#### ACTIVITY:
Copy out each line of the listing that has the word "append" in it.

#### GIVEN RECORDS:
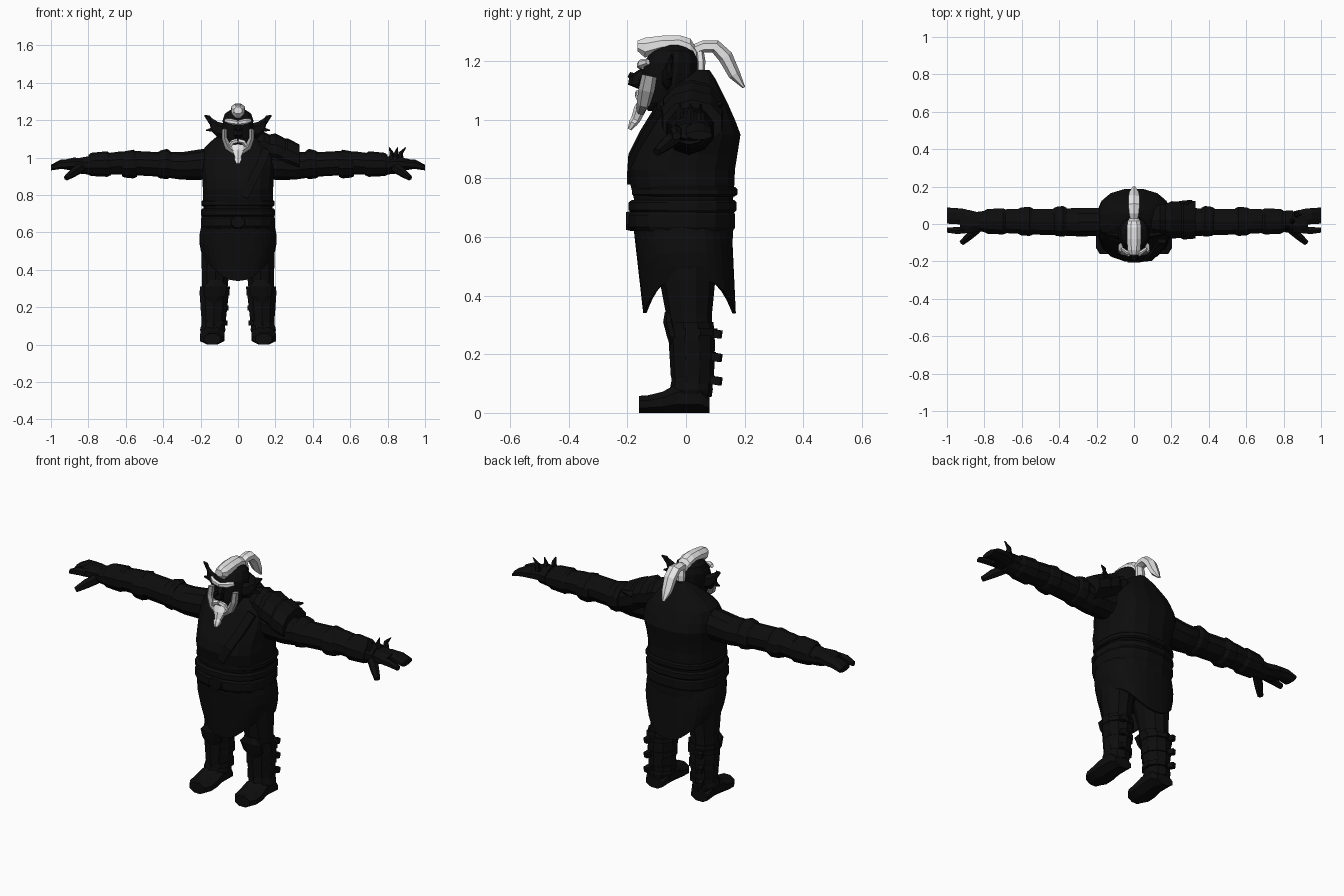
import bpy, bmesh, math
from mathutils import Vector


def material(name, value):
    m = bpy.data.materials.new(name)
    m.diffuse_color = (value, value, value, 1)
    return m


DARK = material("near black", 0.004)
WHITE = material("white hair", 0.8)
GREY = material("grey whiskers", 0.35)
X, Y, Z = Vector((1, 0, 0)), Vector((0, 1, 0)), Vector((0, 0, 1))


def finish(name, bm, mat):
    bmesh.ops.recalc_face_normals(bm, faces=bm.faces)
    me = bpy.data.meshes.new(name)
    bm.to_mesh(me)
    bm.free()
    me.materials.append(mat)
    ob = bpy.data.objects.new(name, me)
    bpy.context.collection.objects.link(ob)
    return ob


def loft(name, rings, mat=DARK, n=10, axis=None, ref=Z, power=1.0):
    """Rings are (x, y, z, half width, half height along ref); axis fixes the frame."""
    bm = bmesh.new()
    pts = [Vector(r[:3]) for r in rings]
    loops = []
    for i, r in enumerate(rings):
        t = axis or (pts[min(i + 1, len(pts) - 1)] - pts[max(i - 1, 0)]).normalized()
        side = t.cross(ref).normalized()
        up = side.cross(t)
        loop = []
        for k in range(n):
            a = 2 * math.pi * (k + 0.5) / n
            c, s = math.cos(a) / math.cos(math.pi / n), math.sin(a) / math.cos(math.pi / n)
            c = math.copysign(abs(c) ** power, c)
            s = math.copysign(abs(s) ** power, s)
            loop.append(bm.verts.new(pts[i] + side * c * r[3] + up * s * r[4]))
        loops.append(loop)
    for a, b in zip(loops, loops[1:]):
        for k in range(n):
            bm.faces.new((a[k], a[(k + 1) % n], b[(k + 1) % n], b[k]))
    bm.faces.new(loops[0])
    bm.faces.new(loops[-1])
    return finish(name, bm, mat)


def column(name, rings, mat=DARK, n=12, x=0, power=1.0):
    """Upright loft from (z, front y, back y, half width)."""
    return loft(name, [(x, (f + b) / 2, z, w, (b - f) / 2) for z, f, b, w in rings],
                mat, n, Z, Y, power)


# Torso with round belly and hunched back
column("torso", [(0.5, -.15, .15, .18), (.6, -.175, .16, .19), (.72, -.175, .16, .185),
                 (.78, -.19, .165, .187), (.83, -.2, .167, .188), (.88, -.187, .175, .19),
                 (.95, -.155, .186, .2), (1.0, -.13, .167, .197), (1.05, -.105, .145, .18),
                 (1.09, -.07, .125, .14), (1.14, -.02, .1, .08), (1.17, .02, .08, .03)],
       n=16, power=.82)

# Belts around the waist and belly
for name, z, h, f, b, w in (("lower_belt", .655, .035, -.195, .168, .197),
                            ("waist_sash", .705, .022, -.196, .172, .198),
                            ("upper_belt", .755, .016, -.185, .175, .196)):
    column(name, [(z - h, f + .012, b - .008, w - .006), (z - h * .6, f, b, w),
                  (z + h * .6, f, b, w), (z + h, f + .012, b - .008, w - .006)], n=16, power=.82)
loft("belt_buckle", [(0, -.205, .655, .035, .03), (0, -.185, .655, .04, .035)], n=8, axis=Y)
loft("chest_strap", [(.15, -.09, 1.04, .022, .012), (.115, -.145, .95, .022, .012),
                     (.075, -.185, .87, .022, .012), (.03, -.19, .79, .022, .012)], n=4, ref=Y)

# Skirt with long pointed flaps in front and back
bm = bmesh.new()
n, rows = 32, []
for k in range(5):
    t, row = k / 4, []
    for i in range(n):
        a = 2 * math.pi * i / n
        c, s = math.cos(a), math.sin(a)
        hem = .455 - .115 * abs(s) ** 3
        wx = .195 + .018 * math.sin(math.pi * t) - .012 * t
        wy = .168 - .01 * t
        cy = -.012 + .024 * t
        row.append(bm.verts.new((wx * math.copysign(abs(c) ** .85, c),
                                 cy + wy * math.copysign(abs(s) ** .85, s), .64 + (hem - .64) * t)))
    rows.append(row)
for a, b in zip(rows, rows[1:]):
    for i in range(n):
        bm.faces.new((a[i], a[(i + 1) % n], b[(i + 1) % n], b[i]))
skirt = finish("skirt", bm, DARK)
skirt.modifiers.new("thickness", "SOLIDIFY").thickness = .012

for s, side in ((-1, "right"), (1, "left")):
    def mx(rings):
        return [(s * r[0], *r[1:]) for r in rings]

    # Arm with sleeve, elbow wrap and bracer
    loft(side + "_arm", mx([(.12, .02, .975, .08, .075), (.2, .01, .962, .075, .078),
                            (.3, .01, .955, .076, .07), (.42, .01, .963, .07, .062),
                            (.55, .012, .97, .068, .062), (.64, .015, .97, .066, .058),
                            (.76, .015, .96, .06, .052), (.86, .012, .955, .05, .038)]),
         axis=X * s)
    for name, x0, x1, r in (("sleeve_cuff", .36, .43, .074), ("elbow_wrap", .54, .62, .07),
                            ("bracer", .68, .8, .062)):
        loft(f"{side}_{name}", mx([(x0, .013, .963, r, r - .007), (x0 + .02, .014, .965, r + .008, r + .003),
                                   (x1 - .015, .014, .963, r + .004, r - .003),
                                   (x1, .014, .961, r - .004, r - .012)]), axis=X * s)
    # Hand: palm, grouped fingers, index finger and thumb
    loft(side + "_palm", mx([(.83, .012, .962, .05, .036), (.88, .012, .965, .062, .034),
                             (.93, .02, .962, .062, .026)]), n=8, axis=X * s)
    loft(side + "_fingers", mx([(.9, .038, .965, .042, .026), (.95, .042, .963, .043, .025),
                                (1.0, .045, .947, .043, .014)]), n=8, axis=X * s)
    loft(side + "_index_finger", mx([(.9, -.033, .963, .018, .02), (.95, -.035, .96, .018, .019),
                                     (1.0, -.032, .945, .014, .012)]), n=6, axis=X * s)
    loft(side + "_thumb", mx([(.84, -.03, .945, .022, .024), (.88, -.065, .92, .02, .022),
                              (.92, -.1, .89, .014, .013)]), n=6)

    # Leg, knee pad, shin guard with rims
    loft(side + "_leg", mx([(.105, 0, .58, .09, .11), (.115, .005, .45, .08, .09),
                            (.122, .01, .34, .07, .075), (.13, .02, .2, .064, .068),
                            (.135, .02, .06, .055, .06)]), axis=-Z, ref=Y)
    loft(side + "_shin_guard", mx([(.122, .015, .31, .08, .075), (.128, .02, .24, .075, .075),
                                   (.13, .022, .12, .064, .07)]), axis=-Z, ref=Y)
    loft(side + "_knee_pad", mx([(.12, -.06, .345, .03, .012), (.12, -.058, .31, .062, .02),
                                 (.125, -.045, .26, .055, .02), (.13, -.04, .22, .02, .012)]),
         n=8, axis=-Z, ref=Y)
    for z, r in ((.275, .08), (.195, .074), (.115, .07)):
        loft(side + "_leg_strap", mx([(.126, .024, z + .013, r, r), (.126, .024, z - .013, r, r)]),
             axis=-Z, ref=Y)
        loft(side + "_strap_end", mx([(.15, .07, z, .014, .014), (.165, .12, z - .008, .012, .014)]), n=4)
    # Boot with flat sole
    loft(side + "_boot", mx([(.138, .08, .028, .05, .028), (.136, .05, .05, .062, .05),
                             (.136, -.03, .05, .062, .05), (.138, -.08, .036, .066, .036),
                             (.138, -.13, .03, .064, .03), (.138, -.16, .029, .045, .029)]),
         n=8, axis=-Y)
    loft(side + "_boot_cuff", mx([(.133, .02, .115, .06, .065), (.135, .018, .08, .068, .07),
                                  (.135, .018, .055, .06, .066)]), axis=-Z, ref=Y)

    # Pointed ear, in two bends
    loft(side + "_ear", mx([(.07, -.065, 1.14, .018, .035), (.11, -.062, 1.15, .014, .036),
                            (.145, -.055, 1.18, .01, .03), (.15, -.05, 1.2, .008, .022),
                            (.178, -.045, 1.222, .003, .004)]), n=6, axis=X * s)
    loft(side + "_ear_spike", mx([(.135, -.055, 1.15, .008, .012), (.17, -.05, 1.145, .003, .003)]), n=4)
    # Whiskers along the jaw, moustache and brow
    loft(side + "_sideburn", mx([(.072, -.125, 1.15, .012, .022), (.072, -.135, 1.1, .014, .024),
                                 (.052, -.145, 1.055, .018, .02), (.018, -.155, 1.03, .014, .014)]),
         GREY, n=6, ref=Y)
    loft(side + "_moustache", mx([(.002, -.165, 1.09, .01, .008), (.03, -.162, 1.083, .01, .01),
                                  (.045, -.155, 1.06, .009, .007)]), WHITE, n=5, ref=Y)
    loft(side + "_brow", mx([(0, -.158, 1.185, .01, .011), (.04, -.152, 1.192, .01, .014),
                             (.068, -.13, 1.198, .008, .009)]), WHITE, n=6)

# Head pushed forward from the hunch
column("head", [(1.03, -.13, -.03, .035), (1.06, -.145, 0, .06), (1.11, -.15, .025, .076),
                (1.16, -.148, .038, .08), (1.2, -.142, .04, .082), (1.235, -.115, .03, .07),
                (1.255, -.08, .0, .04)], n=12)
loft("neck", [(0, .03, 1.05, .085, .08), (0, -.04, 1.12, .07, .065)], n=10)
loft("nose", [(0, -.14, 1.175, .012, .012), (0, -.165, 1.15, .022, .024),
              (0, -.175, 1.12, .024, .02), (0, -.15, 1.105, .014, .01)], n=6, axis=-Z, ref=Y)
loft("nose_tip", [(0, -.16, 1.135, .02, .016), (0, -.195, 1.155, .008, .008)], n=5)

# Beard plait
loft("beard", [(0, -.145, 1.065, .04, .014), (0, -.158, 1.035, .03, .018),
               (0, -.172, 1.0, .016, .014), (0, -.18, .99, .02, .013),
               (0, -.193, .967, .009, .006)], WHITE, n=6, ref=Y)

# Crest of hair and ponytail
loft("hair_crest", [(0, -.165, 1.252, .022, .018), (0, -.14, 1.246, .034, .034),
                    (0, -.08, 1.26, .038, .027), (0, -.02, 1.26, .038, .028),
                    (0, .015, 1.245, .034, .032), (0, .035, 1.225, .022, .02)],
     WHITE, n=8, axis=Y)
loft("ponytail", [(0, .02, 1.235, .018, .016), (0, .06, 1.25, .026, .018), (0, .1, 1.25, .03, .02),
                  (0, .135, 1.215, .03, .022), (0, .165, 1.155, .024, .018),
                  (0, .198, 1.11, .007, .004)], WHITE, n=6, ref=X.cross(Y))
loft("hair_lock", [(0, .045, 1.245, .02, .012), (0, .05, 1.2, .026, .014),
                   (0, .05, 1.14, .02, .012)], WHITE, n=6, ref=Y)

# Layered shoulder guard on one side
for x, z, r in ((.12, 1.065, .085), (.18, 1.045, .1), (.245, 1.015, .105)):
    loft("shoulder_plate", [(x - .03, .02, z, r * .75, r * .7), (x + .02, .022, z, r, r * .8),
                            (x + .085, .022, z - .028, r * .95, r * .74)], n=10, axis=X)
loft("shoulder_spike", [(.25, .1, 1.04, .02, .02), (.31, .125, 1.06, .004, .004)], n=5)

# Spiked knuckle band on the same side
loft("knuckle_band", [(.81, .013, .965, .058, .046), (.85, .013, .965, .058, .046)], n=10, axis=X)
for x, y in ((.82, -.02), (.845, .015), (.87, .05)):
    loft("knuckle_spike", [(x, y, .99, .014, .014), (x, y, 1.025, .01, .01),
                           (x + (x - .835) * .8, y, 1.055, .002, .002)], n=5, ref=Y)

#### EXERCISE ANSWER:
    me.materials.append(mat)
            loop.append(bm.verts.new(pts[i] + side * c * r[3] + up * s * r[4]))
        loops.append(loop)
        row.append(bm.verts.new((wx * math.copysign(abs(c) ** .85, c),
    rows.append(row)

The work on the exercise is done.